◆ **Task to carry out**:
One range is to be output from the listing below, exactly as written: the line with "s = 1 if x > 0 else -1" to the line with "faces = [(0, 1, 2, 3)]", both kept.
*** Opening Task inputs ***
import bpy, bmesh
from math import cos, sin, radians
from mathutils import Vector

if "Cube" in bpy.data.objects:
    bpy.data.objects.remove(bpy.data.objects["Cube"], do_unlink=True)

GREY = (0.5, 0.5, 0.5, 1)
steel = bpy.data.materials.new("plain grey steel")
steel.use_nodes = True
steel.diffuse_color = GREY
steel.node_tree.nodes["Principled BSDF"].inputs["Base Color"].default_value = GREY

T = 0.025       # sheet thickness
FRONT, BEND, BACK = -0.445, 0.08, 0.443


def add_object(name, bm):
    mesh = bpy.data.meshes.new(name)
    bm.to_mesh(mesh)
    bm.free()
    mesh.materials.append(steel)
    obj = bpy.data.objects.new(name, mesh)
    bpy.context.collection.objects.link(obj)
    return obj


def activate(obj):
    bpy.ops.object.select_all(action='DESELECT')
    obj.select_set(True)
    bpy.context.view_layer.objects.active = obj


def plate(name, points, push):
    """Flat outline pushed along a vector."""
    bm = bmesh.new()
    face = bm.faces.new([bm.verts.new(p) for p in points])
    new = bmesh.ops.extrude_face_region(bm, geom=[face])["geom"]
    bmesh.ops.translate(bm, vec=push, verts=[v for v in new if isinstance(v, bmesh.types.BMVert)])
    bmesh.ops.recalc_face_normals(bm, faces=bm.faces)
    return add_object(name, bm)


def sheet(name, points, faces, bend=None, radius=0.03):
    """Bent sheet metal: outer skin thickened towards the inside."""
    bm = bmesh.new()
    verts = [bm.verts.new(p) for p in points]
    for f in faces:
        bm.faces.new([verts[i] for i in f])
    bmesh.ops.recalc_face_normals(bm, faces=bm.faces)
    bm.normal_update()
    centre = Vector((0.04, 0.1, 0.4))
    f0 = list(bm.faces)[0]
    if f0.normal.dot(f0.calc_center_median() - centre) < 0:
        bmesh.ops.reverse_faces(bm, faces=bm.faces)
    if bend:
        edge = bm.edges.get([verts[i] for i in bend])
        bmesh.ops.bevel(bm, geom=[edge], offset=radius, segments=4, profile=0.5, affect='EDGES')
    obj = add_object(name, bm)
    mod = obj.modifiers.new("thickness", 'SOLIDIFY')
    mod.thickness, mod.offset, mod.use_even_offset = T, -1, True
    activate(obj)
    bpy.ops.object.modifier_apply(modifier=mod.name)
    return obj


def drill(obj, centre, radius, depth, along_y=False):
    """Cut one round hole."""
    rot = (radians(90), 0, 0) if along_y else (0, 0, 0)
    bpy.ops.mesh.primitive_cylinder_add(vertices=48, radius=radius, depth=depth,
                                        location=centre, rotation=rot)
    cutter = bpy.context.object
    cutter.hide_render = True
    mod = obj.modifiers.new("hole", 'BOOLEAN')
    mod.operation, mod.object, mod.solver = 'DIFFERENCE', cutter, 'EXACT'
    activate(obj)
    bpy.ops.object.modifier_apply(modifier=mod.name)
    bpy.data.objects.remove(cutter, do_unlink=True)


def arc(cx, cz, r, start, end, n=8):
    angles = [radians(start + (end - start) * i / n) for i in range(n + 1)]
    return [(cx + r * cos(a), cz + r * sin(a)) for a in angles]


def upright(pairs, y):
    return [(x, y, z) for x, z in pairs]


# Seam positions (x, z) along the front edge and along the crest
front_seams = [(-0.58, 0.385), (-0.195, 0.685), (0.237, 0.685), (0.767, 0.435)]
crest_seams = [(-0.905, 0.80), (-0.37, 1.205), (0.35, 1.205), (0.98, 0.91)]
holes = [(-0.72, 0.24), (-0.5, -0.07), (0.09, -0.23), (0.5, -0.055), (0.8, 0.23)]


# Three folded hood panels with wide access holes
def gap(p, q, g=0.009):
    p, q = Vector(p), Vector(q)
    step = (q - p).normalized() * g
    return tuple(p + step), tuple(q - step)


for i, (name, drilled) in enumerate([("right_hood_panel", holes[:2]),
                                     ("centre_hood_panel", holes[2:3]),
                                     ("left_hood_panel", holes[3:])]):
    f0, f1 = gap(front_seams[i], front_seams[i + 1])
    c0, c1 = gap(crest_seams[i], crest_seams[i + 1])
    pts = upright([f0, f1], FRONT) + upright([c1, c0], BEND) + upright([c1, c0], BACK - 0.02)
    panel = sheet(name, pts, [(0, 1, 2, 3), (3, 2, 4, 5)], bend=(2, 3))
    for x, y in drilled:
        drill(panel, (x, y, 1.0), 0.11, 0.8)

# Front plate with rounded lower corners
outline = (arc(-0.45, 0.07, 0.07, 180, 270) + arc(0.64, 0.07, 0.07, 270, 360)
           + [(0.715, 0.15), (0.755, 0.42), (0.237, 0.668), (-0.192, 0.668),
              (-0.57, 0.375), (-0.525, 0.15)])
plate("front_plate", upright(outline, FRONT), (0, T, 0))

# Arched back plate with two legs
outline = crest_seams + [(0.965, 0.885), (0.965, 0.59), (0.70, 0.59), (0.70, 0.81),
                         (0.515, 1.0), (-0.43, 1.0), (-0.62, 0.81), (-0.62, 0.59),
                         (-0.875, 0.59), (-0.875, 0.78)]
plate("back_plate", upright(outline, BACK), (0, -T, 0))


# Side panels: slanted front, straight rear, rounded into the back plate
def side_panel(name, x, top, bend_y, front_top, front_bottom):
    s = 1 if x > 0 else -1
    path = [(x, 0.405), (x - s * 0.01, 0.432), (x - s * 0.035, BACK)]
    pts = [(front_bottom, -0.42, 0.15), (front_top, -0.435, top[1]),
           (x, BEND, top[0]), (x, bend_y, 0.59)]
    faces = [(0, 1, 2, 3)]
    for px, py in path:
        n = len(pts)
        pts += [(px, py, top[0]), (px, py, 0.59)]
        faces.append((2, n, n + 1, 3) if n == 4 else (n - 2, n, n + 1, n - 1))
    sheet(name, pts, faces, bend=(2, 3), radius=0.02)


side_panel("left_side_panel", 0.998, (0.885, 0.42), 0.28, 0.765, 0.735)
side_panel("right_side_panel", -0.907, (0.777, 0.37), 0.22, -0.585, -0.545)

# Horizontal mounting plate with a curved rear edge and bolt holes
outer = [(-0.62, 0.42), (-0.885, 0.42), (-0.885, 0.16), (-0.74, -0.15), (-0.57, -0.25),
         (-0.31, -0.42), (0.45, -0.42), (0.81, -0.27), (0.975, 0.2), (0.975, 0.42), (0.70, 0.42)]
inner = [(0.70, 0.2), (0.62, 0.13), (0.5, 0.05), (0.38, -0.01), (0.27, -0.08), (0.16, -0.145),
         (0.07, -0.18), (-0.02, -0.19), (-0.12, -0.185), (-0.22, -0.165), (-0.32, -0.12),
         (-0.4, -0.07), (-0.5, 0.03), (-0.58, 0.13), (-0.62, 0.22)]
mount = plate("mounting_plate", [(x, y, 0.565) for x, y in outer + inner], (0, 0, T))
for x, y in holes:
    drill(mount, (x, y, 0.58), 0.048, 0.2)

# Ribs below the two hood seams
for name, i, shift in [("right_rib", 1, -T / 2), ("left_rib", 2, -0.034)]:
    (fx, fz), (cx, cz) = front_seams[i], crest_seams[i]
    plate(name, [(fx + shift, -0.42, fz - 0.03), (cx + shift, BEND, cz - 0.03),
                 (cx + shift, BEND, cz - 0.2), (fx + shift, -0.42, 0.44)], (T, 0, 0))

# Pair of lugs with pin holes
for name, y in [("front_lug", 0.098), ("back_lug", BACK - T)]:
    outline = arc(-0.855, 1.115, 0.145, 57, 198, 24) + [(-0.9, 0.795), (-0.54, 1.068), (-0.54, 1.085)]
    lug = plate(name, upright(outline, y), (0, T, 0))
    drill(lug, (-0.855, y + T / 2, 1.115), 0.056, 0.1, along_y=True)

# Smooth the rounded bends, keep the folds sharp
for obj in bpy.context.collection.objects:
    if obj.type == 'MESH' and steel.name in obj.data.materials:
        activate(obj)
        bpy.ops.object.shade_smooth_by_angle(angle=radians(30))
*** Closing Task inputs ***
*** Opening Task inputs ***
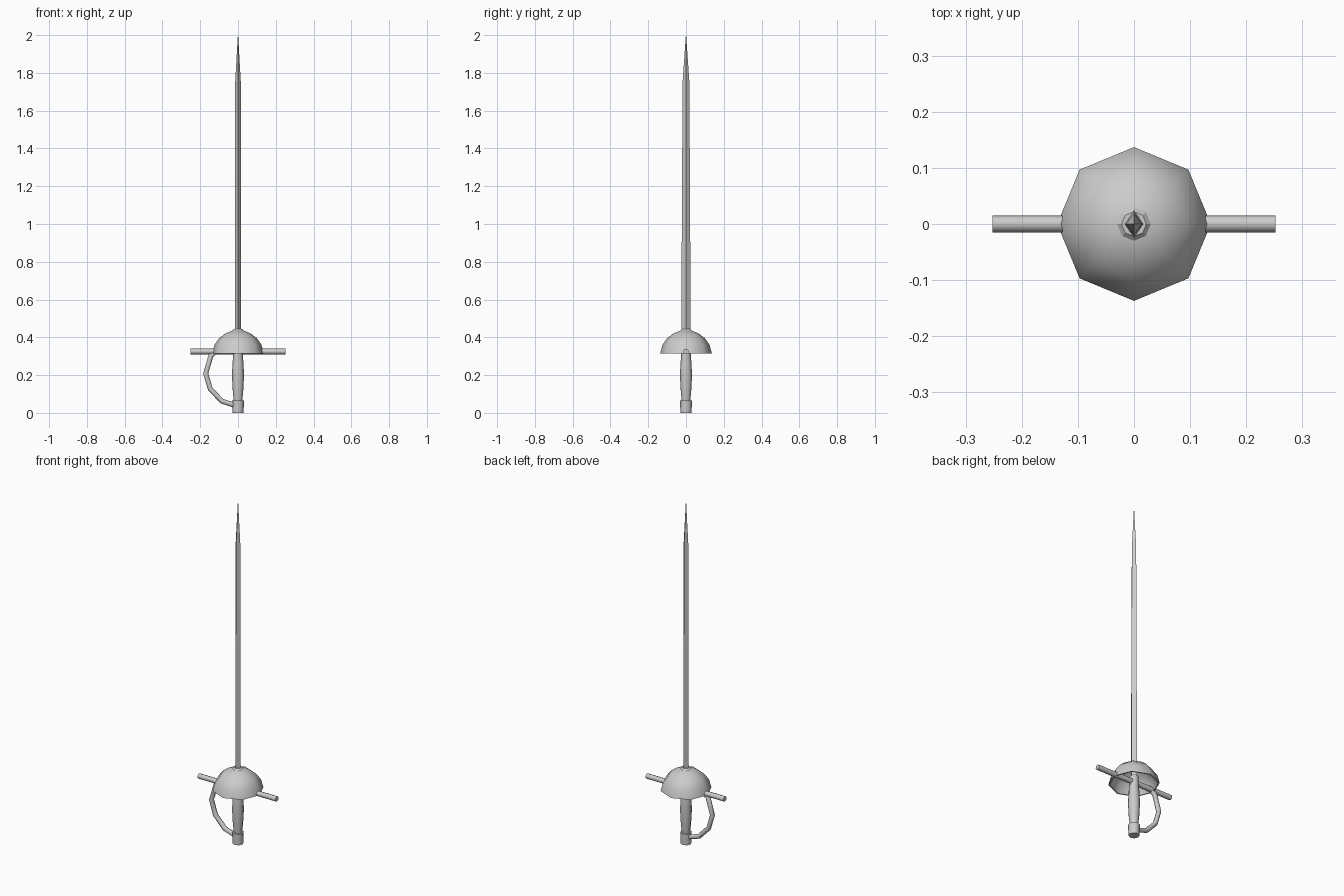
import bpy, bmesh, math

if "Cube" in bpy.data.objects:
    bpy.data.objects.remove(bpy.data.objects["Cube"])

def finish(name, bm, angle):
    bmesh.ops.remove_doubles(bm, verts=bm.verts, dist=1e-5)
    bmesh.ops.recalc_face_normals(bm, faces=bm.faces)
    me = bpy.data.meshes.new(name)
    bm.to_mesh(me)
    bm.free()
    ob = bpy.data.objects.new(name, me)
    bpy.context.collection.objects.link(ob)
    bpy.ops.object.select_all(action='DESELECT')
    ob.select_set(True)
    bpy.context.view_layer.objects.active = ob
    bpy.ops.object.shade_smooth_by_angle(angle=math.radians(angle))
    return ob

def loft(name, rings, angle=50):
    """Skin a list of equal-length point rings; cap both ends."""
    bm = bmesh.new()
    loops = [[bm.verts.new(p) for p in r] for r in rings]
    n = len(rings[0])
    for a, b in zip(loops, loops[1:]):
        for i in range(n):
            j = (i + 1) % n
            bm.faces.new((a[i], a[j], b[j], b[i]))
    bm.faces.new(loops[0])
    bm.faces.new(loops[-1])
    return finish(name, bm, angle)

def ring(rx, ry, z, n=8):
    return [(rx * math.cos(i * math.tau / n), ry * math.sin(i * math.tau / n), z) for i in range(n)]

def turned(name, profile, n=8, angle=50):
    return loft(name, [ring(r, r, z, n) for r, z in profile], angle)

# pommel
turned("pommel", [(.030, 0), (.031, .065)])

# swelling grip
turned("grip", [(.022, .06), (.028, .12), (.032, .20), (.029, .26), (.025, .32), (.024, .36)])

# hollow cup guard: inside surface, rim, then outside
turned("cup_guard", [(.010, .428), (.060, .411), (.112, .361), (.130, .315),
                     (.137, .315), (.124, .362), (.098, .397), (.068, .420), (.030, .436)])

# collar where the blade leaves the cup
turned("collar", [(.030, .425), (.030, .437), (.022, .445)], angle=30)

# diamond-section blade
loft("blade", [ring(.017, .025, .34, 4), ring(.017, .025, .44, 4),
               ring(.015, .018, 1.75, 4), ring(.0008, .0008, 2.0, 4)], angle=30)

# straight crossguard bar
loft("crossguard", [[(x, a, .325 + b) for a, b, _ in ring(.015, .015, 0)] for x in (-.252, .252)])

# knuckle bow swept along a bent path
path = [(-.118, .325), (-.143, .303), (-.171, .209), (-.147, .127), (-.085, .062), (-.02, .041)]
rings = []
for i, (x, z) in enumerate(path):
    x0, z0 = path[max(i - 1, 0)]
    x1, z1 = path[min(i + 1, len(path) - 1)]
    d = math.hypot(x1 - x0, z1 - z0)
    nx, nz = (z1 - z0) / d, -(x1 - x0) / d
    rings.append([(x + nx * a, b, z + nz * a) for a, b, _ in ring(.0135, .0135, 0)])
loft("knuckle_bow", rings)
*** Closing Task inputs ***
◆ **Exercise result**:
    s = 1 if x > 0 else -1
    path = [(x, 0.405), (x - s * 0.01, 0.432), (x - s * 0.035, BACK)]
    pts = [(front_bottom, -0.42, 0.15), (front_top, -0.435, top[1]),
           (x, BEND, top[0]), (x, bend_y, 0.59)]
    faces = [(0, 1, 2, 3)]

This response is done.